Stored data entries
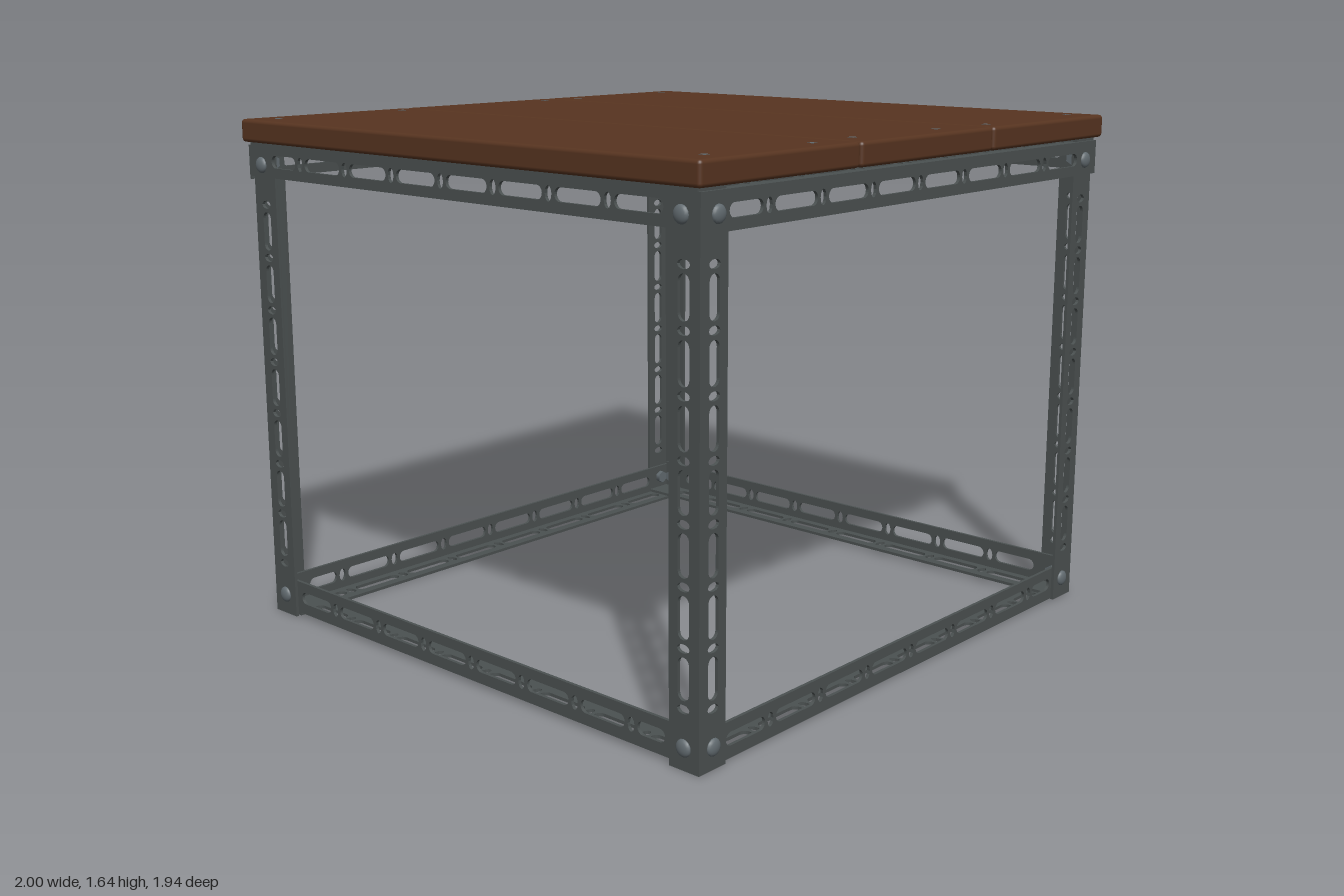
import * as THREE from 'three';
import { RoundedBoxGeometry } from 'three/addons/geometries/RoundedBoxGeometry.js';

const W = 0.108, T = 0.01; // flange width and steel thickness
const steel = new THREE.MeshStandardMaterial({ name: 'dark steel', color: 0x4b5151 });
const boltSteel = new THREE.MeshStandardMaterial({ name: 'bolt steel', color: 0x626b70 });
const wood = new THREE.MeshStandardMaterial({ name: 'stained wood', color: 0x573420 });

// Rounded slot running along x
function slot(x0, x1, y, r) {
  const p = new THREE.Path();
  p.absarc(x1 - r, y, r, -Math.PI / 2, Math.PI / 2, false);
  p.absarc(x0 + r, y, r, Math.PI / 2, Math.PI * 1.5, false);
  p.closePath();
  return p;
}

// Perforated strip along x: alternating cross ovals and long slots
function flange(length, period, phase) {
  const h = length / 2, limit = h - 0.11, mid = 0.056;
  const s = new THREE.Shape();
  s.moveTo(-h, 0).lineTo(h, 0).lineTo(h, W).lineTo(-h, W).closePath();
  for (let k = -6; k <= 6; k++) {
    const x = phase + k * period;
    if (Math.abs(x) < limit - 0.013) {
      s.holes.push(new THREE.Path().absellipse(x, mid, 0.013, 0.022, 0, Math.PI * 2, false, 0));
    }
    const a = Math.max(x + 0.024, -limit), b = Math.min(x + period - 0.024, limit);
    if (b - a > 0.045) s.holes.push(slot(a, b, mid, 0.02));
  }
  return new THREE.ExtrudeGeometry(s, { depth: T, bevelEnabled: false, curveSegments: 6 });
}

// L-section along x, outer corner on the local x axis, opening to +y and -z
function angleBar(name, length, period, phase) {
  const bar = new THREE.Group();
  bar.name = name;
  const face = flange(length, period, phase).translate(0, 0, -T);
  const shelf = flange(length, period, phase).rotateX(-Math.PI / 2);
  for (const [geo, n] of [[face, 'Face'], [shelf, 'Shelf']]) {
    const m = new THREE.Mesh(geo, steel);
    m.name = name + n;
    bar.add(m);
  }
  return bar;
}

// Domed bolt with a hex nut behind, pointing along local +z
function bolt() {
  const g = new THREE.Group();
  g.name = 'bolt';
  const dome = new THREE.Mesh(
    new THREE.SphereGeometry(0.026, 16, 6, 0, Math.PI * 2, 0, Math.PI / 2).rotateX(Math.PI / 2).scale(1, 1, 0.5), boltSteel);
  dome.name = 'boltHead';
  const nut = new THREE.Mesh(new THREE.CylinderGeometry(0.024, 0.024, 0.016, 6).rotateX(Math.PI / 2), boltSteel);
  nut.name = 'boltNut';
  nut.position.z = -0.028;
  g.add(dome, nut);
  return g;
}

export function createModel() {
  const model = new THREE.Group();
  model.name = 'table';

  // Corner posts
  for (const [sx, sz, turn] of [[1, 1, 0], [1, -1, 1], [-1, -1, 2], [-1, 1, 3]]) {
    const bar = angleBar('post', 1.55, 0.171, 0.085);
    bar.rotation.z = Math.PI / 2;
    const post = new THREE.Group();
    post.name = 'cornerPost';
    post.add(bar);
    post.rotation.y = turn * Math.PI / 2;
    post.position.set(sx * 0.97, 0.775, sz * 0.948);
    model.add(post);
  }

  // Rails: bottom ones inside the posts, top ones outside and inverted
  const rails = [
    // name, length, distance from centre, corner height, side, inverted
    ['bottomCrossRail', 1.916, 0.938, 0.003, 0, false],
    ['bottomSideRail', 1.854, 0.96, 0.014, 1, false],
    ['topCrossRail', 1.96, 0.958, 1.56, 0, true],
    ['topSideRail', 1.896, 0.98, 1.57, 1, true],
  ];
  for (const [name, length, dist, y, side, inverted] of rails) {
    for (const half of [0, 2]) {
      const bar = angleBar(name, length, side ? 0.221 : 0.228, 0.027);
      if (inverted) bar.rotation.z = Math.PI;
      bar.position.set(0, y, dist);
      const holder = new THREE.Group();
      holder.name = name + 'Holder';
      holder.add(bar);
      holder.rotation.y = (side + half) * Math.PI / 2;
      model.add(holder);
    }
  }

  // Bolts on both outer faces of every corner
  for (const sx of [1, -1]) for (const sz of [1, -1]) {
    for (const [y, out] of [[0.066, 0], [1.5, 0.01]]) {
      const onFront = bolt();
      onFront.position.set(sx * 0.912, y, sz * (0.948 + out));
      if (sz < 0) onFront.rotation.y = Math.PI;
      const onSide = bolt();
      onSide.position.set(sx * (0.97 + out), y, sz * 0.893);
      onSide.rotation.y = sx * Math.PI / 2;
      model.add(onFront, onSide);
    }
  }

  // Three top planks
  for (const x of [-0.667, 0, 0.667]) {
    const plank = new THREE.Mesh(new RoundedBoxGeometry(0.661, 0.072, 1.942, 3, 0.012), wood);
    plank.name = 'plank';
    plank.position.set(x, 1.606, 0);
    model.add(plank);
  }

  // Nail heads
  const nails = [
    [-0.91, -0.89], [-0.41, -0.89], [0.25, -0.885], [0.42, -0.885], [0.885, -0.89],
    [-0.89, 0.89], [-0.455, 0.895], [-0.24, 0.87], [0.15, 0.885], [0.4, 0.9], [0.91, 0.885],
  ];
  for (const [x, z] of nails) {
    const nail = new THREE.Mesh(new THREE.BoxGeometry(0.02, 0.004, 0.02), boltSteel);
    nail.name = 'nailHead';
    nail.position.set(x, 1.641, z);
    model.add(nail);
  }
  return model;
}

◆ **TASK DIRECTIONS**:
Would you output all of the entries above exactly, keeping the pictures out?

◆ **TASK ANSWER**:
import * as THREE from 'three';
import { RoundedBoxGeometry } from 'three/addons/geometries/RoundedBoxGeometry.js';

const W = 0.108, T = 0.01; // flange width and steel thickness
const steel = new THREE.MeshStandardMaterial({ name: 'dark steel', color: 0x4b5151 });
const boltSteel = new THREE.MeshStandardMaterial({ name: 'bolt steel', color: 0x626b70 });
const wood = new THREE.MeshStandardMaterial({ name: 'stained wood', color: 0x573420 });

// Rounded slot running along x
function slot(x0, x1, y, r) {
  const p = new THREE.Path();
  p.absarc(x1 - r, y, r, -Math.PI / 2, Math.PI / 2, false);
  p.absarc(x0 + r, y, r, Math.PI / 2, Math.PI * 1.5, false);
  p.closePath();
  return p;
}

// Perforated strip along x: alternating cross ovals and long slots
function flange(length, period, phase) {
  const h = length / 2, limit = h - 0.11, mid = 0.056;
  const s = new THREE.Shape();
  s.moveTo(-h, 0).lineTo(h, 0).lineTo(h, W).lineTo(-h, W).closePath();
  for (let k = -6; k <= 6; k++) {
    const x = phase + k * period;
    if (Math.abs(x) < limit - 0.013) {
      s.holes.push(new THREE.Path().absellipse(x, mid, 0.013, 0.022, 0, Math.PI * 2, false, 0));
    }
    const a = Math.max(x + 0.024, -limit), b = Math.min(x + period - 0.024, limit);
    if (b - a > 0.045) s.holes.push(slot(a, b, mid, 0.02));
  }
  return new THREE.ExtrudeGeometry(s, { depth: T, bevelEnabled: false, curveSegments: 6 });
}

// L-section along x, outer corner on the local x axis, opening to +y and -z
function angleBar(name, length, period, phase) {
  const bar = new THREE.Group();
  bar.name = name;
  const face = flange(length, period, phase).translate(0, 0, -T);
  const shelf = flange(length, period, phase).rotateX(-Math.PI / 2);
  for (const [geo, n] of [[face, 'Face'], [shelf, 'Shelf']]) {
    const m = new THREE.Mesh(geo, steel);
    m.name = name + n;
    bar.add(m);
  }
  return bar;
}

// Domed bolt with a hex nut behind, pointing along local +z
function bolt() {
  const g = new THREE.Group();
  g.name = 'bolt';
  const dome = new THREE.Mesh(
    new THREE.SphereGeometry(0.026, 16, 6, 0, Math.PI * 2, 0, Math.PI / 2).rotateX(Math.PI / 2).scale(1, 1, 0.5), boltSteel);
  dome.name = 'boltHead';
  const nut = new THREE.Mesh(new THREE.CylinderGeometry(0.024, 0.024, 0.016, 6).rotateX(Math.PI / 2), boltSteel);
  nut.name = 'boltNut';
  nut.position.z = -0.028;
  g.add(dome, nut);
  return g;
}

export function createModel() {
  const model = new THREE.Group();
  model.name = 'table';

  // Corner posts
  for (const [sx, sz, turn] of [[1, 1, 0], [1, -1, 1], [-1, -1, 2], [-1, 1, 3]]) {
    const bar = angleBar('post', 1.55, 0.171, 0.085);
    bar.rotation.z = Math.PI / 2;
    const post = new THREE.Group();
    post.name = 'cornerPost';
    post.add(bar);
    post.rotation.y = turn * Math.PI / 2;
    post.position.set(sx * 0.97, 0.775, sz * 0.948);
    model.add(post);
  }

  // Rails: bottom ones inside the posts, top ones outside and inverted
  const rails = [
    // name, length, distance from centre, corner height, side, inverted
    ['bottomCrossRail', 1.916, 0.938, 0.003, 0, false],
    ['bottomSideRail', 1.854, 0.96, 0.014, 1, false],
    ['topCrossRail', 1.96, 0.958, 1.56, 0, true],
    ['topSideRail', 1.896, 0.98, 1.57, 1, true],
  ];
  for (const [name, length, dist, y, side, inverted] of rails) {
    for (const half of [0, 2]) {
      const bar = angleBar(name, length, side ? 0.221 : 0.228, 0.027);
      if (inverted) bar.rotation.z = Math.PI;
      bar.position.set(0, y, dist);
      const holder = new THREE.Group();
      holder.name = name + 'Holder';
      holder.add(bar);
      holder.rotation.y = (side + half) * Math.PI / 2;
      model.add(holder);
    }
  }

  // Bolts on both outer faces of every corner
  for (const sx of [1, -1]) for (const sz of [1, -1]) {
    for (const [y, out] of [[0.066, 0], [1.5, 0.01]]) {
      const onFront = bolt();
      onFront.position.set(sx * 0.912, y, sz * (0.948 + out));
      if (sz < 0) onFront.rotation.y = Math.PI;
      const onSide = bolt();
      onSide.position.set(sx * (0.97 + out), y, sz * 0.893);
      onSide.rotation.y = sx * Math.PI / 2;
      model.add(onFront, onSide);
    }
  }

  // Three top planks
  for (const x of [-0.667, 0, 0.667]) {
    const plank = new THREE.Mesh(new RoundedBoxGeometry(0.661, 0.072, 1.942, 3, 0.012), wood);
    plank.name = 'plank';
    plank.position.set(x, 1.606, 0);
    model.add(plank);
  }

  // Nail heads
  const nails = [
    [-0.91, -0.89], [-0.41, -0.89], [0.25, -0.885], [0.42, -0.885], [0.885, -0.89],
    [-0.89, 0.89], [-0.455, 0.895], [-0.24, 0.87], [0.15, 0.885], [0.4, 0.9], [0.91, 0.885],
  ];
  for (const [x, z] of nails) {
    const nail = new THREE.Mesh(new THREE.BoxGeometry(0.02, 0.004, 0.02), boltSteel);
    nail.name = 'nailHead';
    nail.position.set(x, 1.641, z);
    model.add(nail);
  }
  return model;
}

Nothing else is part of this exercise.